In Modern Architecture, Empire, and Race in Fascist Italy, Brian L. McLaren examines the architecture of the late-Fascist era in relation to the various racial constructs that emerged following the occupation of Ethiopia in 1936 and intensified during the wartime. This study is conducted through a wide-ranging investigation of two highly significant state-sponsored exhibitions, the 1942 Esposizione Universale di Roma and 1940 Mostra Triennale delle Terre Italiane d'Oltremare. These exhibitions and other related imperial displays are examined over an extended span of time to better understand how architecture, art, and urban space, the politics and culture that encompassed them, the processes that formed them, and the society that experienced them, were racialized in varying and complex ways.
Carolingian, Byzantine and Romanesque Buildings (800–1200) as a Source for New All’Antica Architecture in Early Modern Europe (1400–1700)
In early modern times scholars and architects investigated age-old buildings in order to look for useful sources of inspiration. They too, occasionally misinterpreted younger buildings as proofs of majestic Roman or other ancient glory, such as the buildings of the Carolingian, Ottonian and Stauffer emperors. But even if the correct age of a certain building was known, buildings from c. 800–1200 were sometimes regarded as ‘Antique’ architecture, since the concept of ‘Antiquity’ was far more stretched than our modern periodisation allows. This was a Europe-wide phenomenon. The results are rather diverse in style, but they all share an intellectual and artistic strategy: a conscious revival of an ‘ancient’ architecture — whatever the date and origin of these models.

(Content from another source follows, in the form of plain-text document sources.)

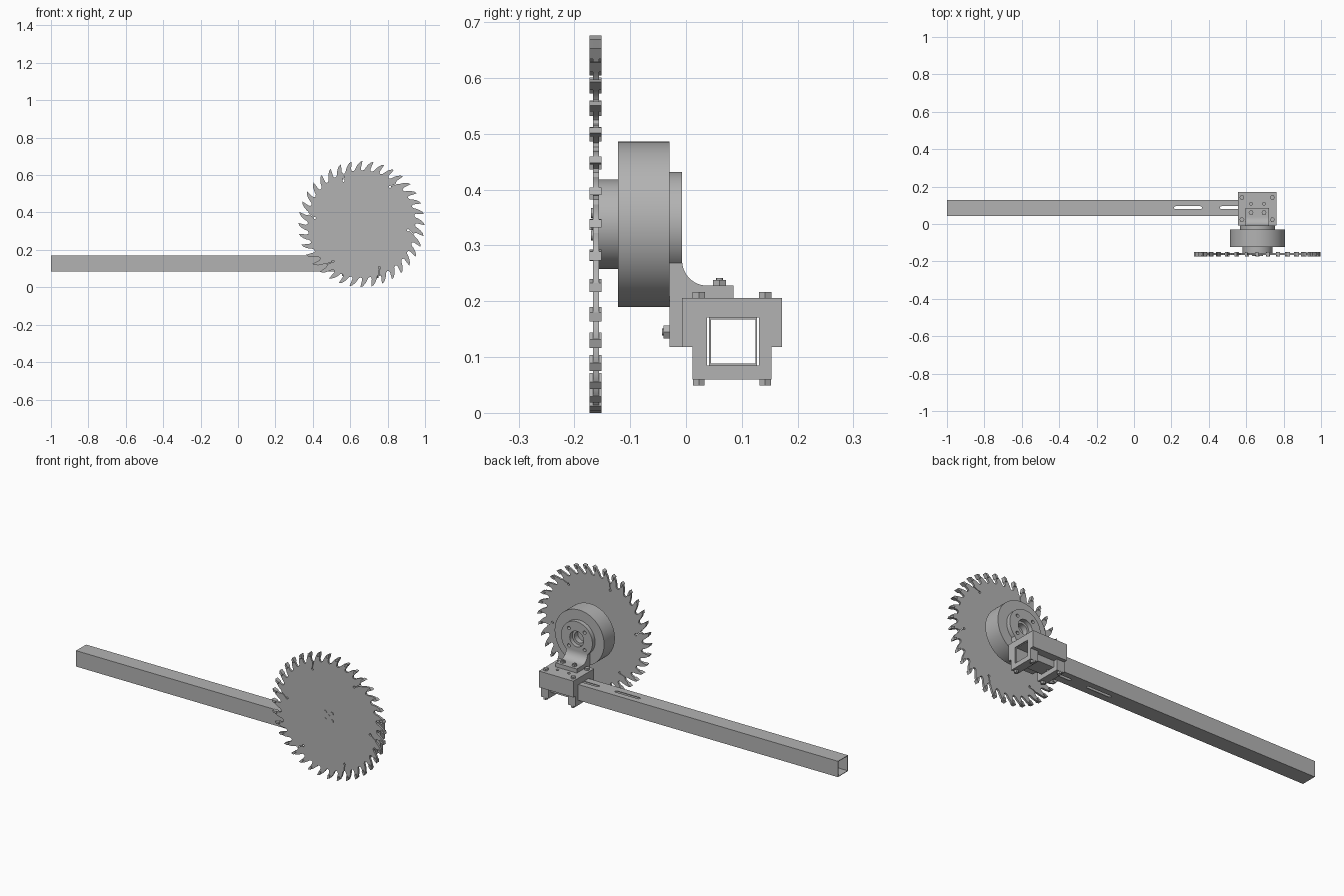
import bpy, bmesh
from math import sin, cos, pi, radians

if "Cube" in bpy.data.objects:
    bpy.data.objects.remove(bpy.data.objects["Cube"], do_unlink=True)

steel = bpy.data.materials.new("plain_grey_metal")
steel.use_nodes = True
GREY = (0.45, 0.45, 0.45, 1)
steel.diffuse_color = GREY
steel.node_tree.nodes["Principled BSDF"].inputs["Base Color"].default_value = GREY
parts = []


def prism(name, pts, axis, lo, hi, cutter=False):
    """Extrude a 2D outline along an axis; outline uses the other two axes in order."""
    def place(p, d):
        return {"x": (d, p[0], p[1]), "y": (p[0], d, p[1]), "z": (p[0], p[1], d)}[axis]
    bm = bmesh.new()
    face = bm.faces.new([bm.verts.new(place(p, lo)) for p in pts])
    ext = bmesh.ops.extrude_face_region(bm, geom=[face])
    step = place((0, 0), hi - lo)
    bmesh.ops.translate(bm, vec=step, verts=[v for v in ext["geom"] if isinstance(v, bmesh.types.BMVert)])
    bmesh.ops.recalc_face_normals(bm, faces=bm.faces)
    mesh = bpy.data.meshes.new(name)
    bm.to_mesh(mesh)
    bm.free()
    mesh.materials.append(steel)
    ob = bpy.data.objects.new(name, mesh)
    bpy.context.collection.objects.link(ob)
    if cutter:
        ob.hide_render = True
    else:
        parts.append(ob)
    return ob


def arc(cx, cy, r, a0, a1, n):
    return [(cx + r * cos(radians(a0 + (a1 - a0) * i / n)),
             cy + r * sin(radians(a0 + (a1 - a0) * i / n))) for i in range(n + 1)]


def circle(cx, cy, r, n=24):
    return arc(cx, cy, r, 0, 360, n)[:-1]


def rect(a0, a1, b0, b1):
    return [(a0, b0), (a1, b0), (a1, b1), (a0, b1)]


def cut(ob, pts, axis, lo, hi):
    tool = prism("cutter", pts, axis, lo, hi, cutter=True)
    mod = ob.modifiers.new("cut", "BOOLEAN")
    mod.operation, mod.solver, mod.object = "DIFFERENCE", "EXACT", tool
    bpy.context.view_layer.objects.active = ob
    bpy.ops.object.modifier_apply(modifier=mod.name)
    bpy.data.objects.remove(tool, do_unlink=True)


CX, CZ = 0.66, 0.338        # blade and motor axis
TEETH = 36
PITCH = 360 / TEETH


def polar(r, deg):
    return (CX + r * cos(radians(deg)), CZ + r * sin(radians(deg)))


# Saw blade: hooked teeth, with a keyhole expansion slot at every sixth gullet
tooth = [(0.305, -0.1), (0.32, 0.1), (0.331, 0.3), (0.338, 0.55),
         (0.315, 0.46), (0.298, 0.38), (0.289, 0.42)]
outline = []
for i in range(TEETH):
    base = 114.5 - PITCH * i
    outline += [polar(r, base - PITCH * f) for r, f in tooth]
    if i % 6 == 0:
        mouth, hole = base - PITCH * 0.55, base - PITCH * 0.55 + 3.5
        mid = (mouth + hole) / 2 - 0.4
        outline += [polar(0.286, mouth + 0.4), polar(0.27, mid + 0.4), polar(0.257, hole + 0.3)]
        hx, hz = polar(0.251, hole)
        outline += arc(hx, hz, 0.006, hole + 25, hole + 335, 10)
        outline += [polar(0.257, hole - 0.3), polar(0.27, mid - 0.4), polar(0.286, mouth - 0.4)]
    else:
        outline.append(polar(0.286, base - PITCH * 0.55))
    outline.append(polar(0.291, base - PITCH * 0.75))
prism("saw_blade", outline, "y", -0.167, -0.156)

# Carbide tips, slightly thicker than the plate
tip = [(0.338, 0.55), (0.315, 0.46), (0.314, 0.27), (0.332, 0.3)]
for i in range(TEETH):
    base = 114.5 - PITCH * i
    prism("blade_tip", [polar(r, base - PITCH * f) for r, f in tip], "y", -0.173, -0.151)

# Blade screws around the centre
for sx in (-1, 1):
    for sz in (-1, 1):
        prism("blade_screw", circle(CX + sx * 0.02, CZ + sz * 0.02, 0.009, 12), "y", -0.17, -0.166)
prism("blade_centre", circle(CX, CZ, 0.01, 16), "y", -0.169, -0.166)

# Motor
prism("motor_hub", circle(CX, CZ, 0.08, 64), "y", -0.156, -0.121)
motor = prism("motor_body", circle(CX, CZ, 0.148, 96), "y", -0.122, -0.03)
cut(motor, circle(CX, CZ, 0.03, 32), "y", -0.06, 0)

# Motor bracket: round flange running down into a plate, with holes
X0, X1 = 0.595, 0.722
flange = prism("bracket_flange", arc(CX, CZ, 0.094, -47.5, 227.5, 60) + [(X0, 0.118), (X1, 0.118)],
               "y", -0.03, -0.007)
cut(flange, circle(CX, CZ, 0.042, 32), "y", -0.04, 0.01)
for sx in (-1, 1):
    for sz in (-1, 1):
        cut(flange, circle(CX + sx * 0.047, CZ + sz * 0.047, 0.009, 16), "y", -0.04, 0.01)
# Foot of the bracket with its concave fillet
fillet = arc(0.038, 0.273, 0.045, 180, 270, 16)
prism("bracket_foot", [(-0.007, 0.206)] + fillet + [(0.085, 0.228), (0.085, 0.206)], "x", X0, X1)

# Hollow square beam with two slots through top and bottom
beam = prism("square_beam", rect(0.0415, 0.1275, 0.085, 0.171), "x", -1.0, 0.757)
cut(beam, rect(0.0447, 0.1243, 0.0882, 0.1678), "x", -1.1, 0.9)
for a, b in ((0.222, 0.355), (0.467, 0.6)):
    cut(beam, arc(a, 0.087, 0.008, 90, 270, 8) + arc(b, 0.087, 0.008, -90, 90, 8), "z", 0, 0.2)

# Clamp: upper block, and two straps under the beam
L, R = 0.038, 0.131
B0, B1 = 0.555, 0.762
block = prism("clamp_block", [(-0.007, 0.118), (-0.007, 0.206), (0.172, 0.206), (0.172, 0.118),
                              (R, 0.118), (R, 0.171), (L, 0.171), (L, 0.118)], "x", B0, B1)
for x in (0.626, 0.695):
    cut(block, circle(x, 0.108, 0.008, 16), "z", 0.185, 0.22)
strap = [(0.012, 0.06), (0.153, 0.06), (0.153, 0.118), (R, 0.118),
         (R, 0.085), (L, 0.085), (L, 0.118), (0.012, 0.118)]
for x in (B0, B1 - 0.045):
    prism("clamp_strap", strap, "x", x, x + 0.045)

# Clamp bolts: hex heads above, nuts below
for x in (0.577, 0.74):
    for y in (0.023, 0.142):
        prism("clamp_bolt_head", circle(x, y, 0.013, 6), "z", 0.206, 0.217)
        prism("clamp_nut", circle(x, y, 0.012, 6), "z", 0.049, 0.06)

# Bracket bolts on the foot and the front plate
for x in (0.626, 0.695):
    prism("foot_bolt_head", circle(x, 0.06, 0.013, 6), "z", 0.228, 0.238)
    prism("foot_bolt_end", circle(x, 0.06, 0.006, 12), "z", 0.237, 0.242)
    prism("front_bolt_head", circle(x, 0.145, 0.013, 6), "y", -0.04, -0.03)
    prism("front_bolt_end", circle(x, 0.145, 0.006, 12), "y", -0.043, -0.039)

# Smooth the round surfaces, keep edges sharp
bpy.ops.object.select_all(action="DESELECT")
for ob in parts:
    ob.select_set(True)
bpy.context.view_layer.objects.active = parts[0]
bpy.ops.object.shade_smooth_by_angle(angle=pi / 6)
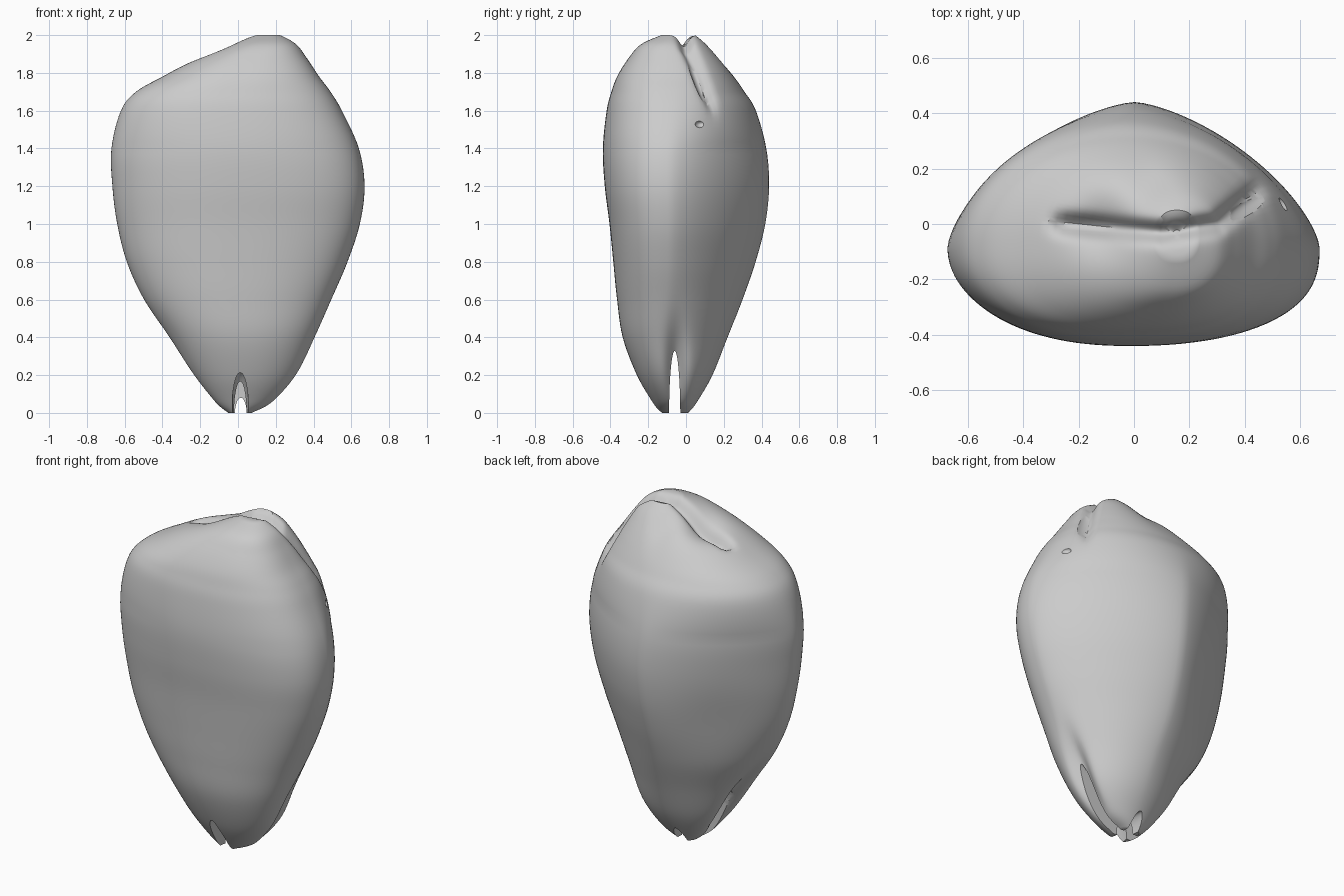
import bpy, bmesh, math
from mathutils import Vector, Euler

cube = bpy.data.objects.get("Cube")
if cube:
    bpy.data.objects.remove(cube, do_unlink=True)

grey = bpy.data.materials.new("plain grey")
grey.use_nodes = True
tone = (0.6, 0.6, 0.6, 1)
grey.diffuse_color = tone
grey.node_tree.nodes["Principled BSDF"].inputs["Base Color"].default_value = tone

# height, left edge, right edge, front edge, back edge
PROFILE = [
    (0, -.06, .08, -.14, .02),
    (.06, -.14, .2, -.18, .06),
    (.2, -.25, .32, -.26, .14),
    (.4, -.37, .41, -.335, .22),
    (.6, -.5, .495, -.365, .3),
    (.8, -.59, .58, -.385, .37),
    (1, -.64, .645, -.405, .42),
    (1.2, -.665, .67, -.43, .44),
    (1.4, -.67, .64, -.44, .425),
    (1.6, -.62, .55, -.42, .37),
    (1.7, -.54, .49, -.395, .31),
    (1.78, -.4, .43, -.365, .255),
    (1.87, -.23, .37, -.31, .185),
    (1.95, -.04, .31, -.24, .11),
    (2, .08, .23, -.13, .05),
]
SIDES, STEPS = 128, 6
SEAM = [Vector(p) for p in ((-.25, 0), (.1, -.03), (.3, 0), (.45, .13))]


def spline(a, b, c, d, t):
    """Smooth interpolation between b and c."""
    return b + .5 * t * (c - a + t * (2*a - 5*b + 4*c - d + t * (3*(b - c) + d - a)))


def bell(d, width):
    return math.exp(-(d / width) ** 2)


def seam_distance(p):
    best = 9
    for a, b in zip(SEAM, SEAM[1:]):
        t = max(0, min(1, (p - a).dot(b - a) / (b - a).length_squared))
        best = min(best, (p - a.lerp(b, t)).length)
    return best


def sculpt(point):
    """Seam on the crown, valleys beside the lower slots, hollow on the back."""
    v = point.copy()
    if v.z > 1.5:
        d = seam_distance(v.xy)
        fade = min(1, (v.z - 1.5) / .2)
        v.z -= fade * (.06 * bell(d, .035) + .05 * bell((v.xy - Vector((-.12, 0))).length, .1))
        v.z -= fade * .02 * bell((v.xy - Vector((.05, .14))).length, .08)
    valley = .3 if v.x < 0 else .2
    v.x *= 1 - valley * bell(v.y + .05, .05) * bell(v.z - .2, .22)
    hollow = bell((v - Vector((-.36, .2, .85))).length, .25)
    return v + Vector((.6, -.8, 0)) * .02 * hollow


def section(z, xl, xr, yf, yb):
    """Rounded outline, fuller at the front and more pointed at the back."""
    belly = math.sin(math.pi * z / 2)
    crown = max(0, min(1, (z - 1.4) / .4))
    mid = yf + (yb - yf) * (.5 - .11 * belly)
    ring = []
    for k in range(SIDES):
        a = 2 * math.pi * k / SIDES
        c, q = math.cos(a), math.sin(a)
        n = 2 + .4 * crown + belly * (-.55 if q > 0 else .3 + .25 * c)
        r = (abs(c) ** n + abs(q) ** n) ** (-1 / n)
        depth = yb - mid if q > 0 else mid - yf
        ring.append(Vector(((xl + xr) / 2 + r * c * (xr - xl) / 2, mid + r * q * depth, z)))
    return ring


def shrunk(ring, scale):
    centre = sum(ring, Vector()) / SIDES
    return [centre.lerp(p, scale) for p in ring]


# Closed bud body lofted through the profile
outlines = []
last = len(PROFILE) - 1
for i in range(last):
    rows = [PROFILE[max(0, min(last, j))] for j in range(i - 1, i + 3)]
    for s in range(STEPS):
        outlines.append(section(*(spline(*col, s / STEPS) for col in zip(*rows))))
outlines.append(section(*PROFILE[last]))
inner = [.2, .4, .6, .8]
outlines = ([shrunk(outlines[0], f) for f in inner] + outlines
            + [shrunk(outlines[-1], f) for f in reversed(inner)])

bm = bmesh.new()
rings = [[bm.verts.new(sculpt(p)) for p in ring] for ring in outlines]
for lo, hi in zip(rings, rings[1:]):
    for k in range(SIDES):
        n = (k + 1) % SIDES
        bm.faces.new((lo[k], lo[n], hi[n], hi[k]))
bottom = bm.verts.new(sculpt(shrunk(outlines[0], 0)[0]))
top = bm.verts.new(sculpt(shrunk(outlines[-1], 0)[0]))
for k in range(SIDES):
    n = (k + 1) % SIDES
    bm.faces.new((rings[0][n], rings[0][k], bottom))
    bm.faces.new((rings[-1][k], rings[-1][n], top))
mesh = bpy.data.meshes.new("bud_body")
bm.to_mesh(mesh)
bm.free()
mesh.materials.append(grey)
body = bpy.data.objects.new("bud_body", mesh)
bpy.context.collection.objects.link(body)


def carve(name, place, size, turn=(0, 0, 0)):
    """Cut an ellipsoid shaped opening out of the body."""
    bpy.ops.mesh.primitive_uv_sphere_add(segments=32, ring_count=20, location=place)
    tool = bpy.context.object
    tool.name = name
    tool.scale = size
    tool.rotation_euler = Euler(turn)
    tool.data.materials.append(grey)
    tool.hide_render = True
    cut = body.modifiers.new(name, "BOOLEAN")
    cut.object = tool
    cut.operation = "DIFFERENCE"
    cut.solver = "EXACT"
    return tool


tools = [
    # Slot between the front and back lobes
    carve("side_slot", (0, -.06, -.013), (1.5, .03, .35)),
    # Short splits between the lobes
    carve("front_split", (.012, -.2, -.017), (.045, .17, .25)),
    carve("back_split", (.015, .05, -.011), (.035, .2, .1)),
    # Torn opening running down from the crown
    carve("crown_tear", (.44, .075, 1.76), (.06, .035, .21), (.34, -.53, 0)),
    carve("small_tear", (.57, .08, 1.53), (.05, .035, .025)),
]

bpy.context.view_layer.update()
bpy.ops.object.select_all(action="DESELECT")
bpy.context.view_layer.objects.active = body
body.select_set(True)
for tool in tools:
    bpy.ops.object.modifier_apply(modifier=tool.name)
for tool in tools:
    bpy.data.objects.remove(tool, do_unlink=True)
bpy.ops.object.shade_smooth_by_angle(angle=math.radians(40))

Contributors: Barbara Arciszewska, Lex Bosman, Ian Campbell, Eliana Carrara, Bianca de Divitiis, Krista De Jonge, Emanuela Ferretti, Emanuela Garofalo, Stefaan Grieten, Hubertus Günther, Stephan Hoppe, Sanne Maekelberg, Kristoffer Neville, Marco Rosario Nobile, Konrad Ottenheym, Stefano Piazza, and Richard Schofield.
Reproduction of an Archetype: Episodes of Urbanism 1945–1979
Author: Rana Habibi
In Modern Middle-Class Housing in Tehran – Reproduction of an Archetype, Rana Habibi offers an engaging analysis of the modern urban history of Tehran during the Cold War period: 1945–1979. The book, while arguing about the institutionalism of modernity in the form of modern middle-class housing in Tehran, shows how vernacular archetypes found their way into the construction of new neighborhoods. The trajectory of ideal modernism towards popular modernism, the introduction of modern taste to traditional society through architects, while tracing the path of transnational models in local projects, are all subjects extensively expounded by Rana Habibi through engaging graphical analyses and appealing theoretical interpretations involving five modern Tehran neighborhoods.